Directions
From the records below, count the lines containing the word "FOOT" and give only that number.

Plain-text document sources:
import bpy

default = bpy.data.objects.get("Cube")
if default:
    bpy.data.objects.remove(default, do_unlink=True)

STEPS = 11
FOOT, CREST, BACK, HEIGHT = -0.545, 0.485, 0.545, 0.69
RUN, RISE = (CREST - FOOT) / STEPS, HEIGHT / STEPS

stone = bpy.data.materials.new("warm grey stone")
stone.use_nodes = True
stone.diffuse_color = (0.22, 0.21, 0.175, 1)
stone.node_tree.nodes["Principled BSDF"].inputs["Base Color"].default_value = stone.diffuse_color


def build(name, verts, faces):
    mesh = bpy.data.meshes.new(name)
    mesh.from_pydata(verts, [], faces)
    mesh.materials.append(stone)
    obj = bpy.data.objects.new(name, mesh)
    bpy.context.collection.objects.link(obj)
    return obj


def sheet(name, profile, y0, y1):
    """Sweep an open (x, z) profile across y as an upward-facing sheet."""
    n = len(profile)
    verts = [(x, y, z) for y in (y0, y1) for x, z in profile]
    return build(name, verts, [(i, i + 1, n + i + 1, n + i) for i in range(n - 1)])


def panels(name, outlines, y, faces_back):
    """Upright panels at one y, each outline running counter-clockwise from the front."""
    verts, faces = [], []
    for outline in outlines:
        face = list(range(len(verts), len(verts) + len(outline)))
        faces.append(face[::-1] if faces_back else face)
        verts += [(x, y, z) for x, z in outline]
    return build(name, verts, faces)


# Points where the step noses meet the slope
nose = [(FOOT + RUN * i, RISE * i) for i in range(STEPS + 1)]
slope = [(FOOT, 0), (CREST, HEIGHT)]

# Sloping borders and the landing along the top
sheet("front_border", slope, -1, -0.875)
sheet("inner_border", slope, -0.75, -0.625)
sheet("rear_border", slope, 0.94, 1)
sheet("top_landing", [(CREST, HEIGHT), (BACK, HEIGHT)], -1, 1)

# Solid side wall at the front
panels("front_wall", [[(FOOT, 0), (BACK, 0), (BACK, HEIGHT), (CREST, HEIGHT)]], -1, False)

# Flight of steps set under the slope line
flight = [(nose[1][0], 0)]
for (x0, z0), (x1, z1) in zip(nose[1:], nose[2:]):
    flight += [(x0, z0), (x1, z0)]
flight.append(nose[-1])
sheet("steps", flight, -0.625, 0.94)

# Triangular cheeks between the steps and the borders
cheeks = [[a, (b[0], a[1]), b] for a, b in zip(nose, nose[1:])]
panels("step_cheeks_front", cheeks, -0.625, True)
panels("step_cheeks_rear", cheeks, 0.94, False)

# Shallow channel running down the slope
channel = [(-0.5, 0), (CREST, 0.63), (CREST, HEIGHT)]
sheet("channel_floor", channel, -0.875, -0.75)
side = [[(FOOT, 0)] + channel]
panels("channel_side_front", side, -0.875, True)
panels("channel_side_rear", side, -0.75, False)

Problem solution
6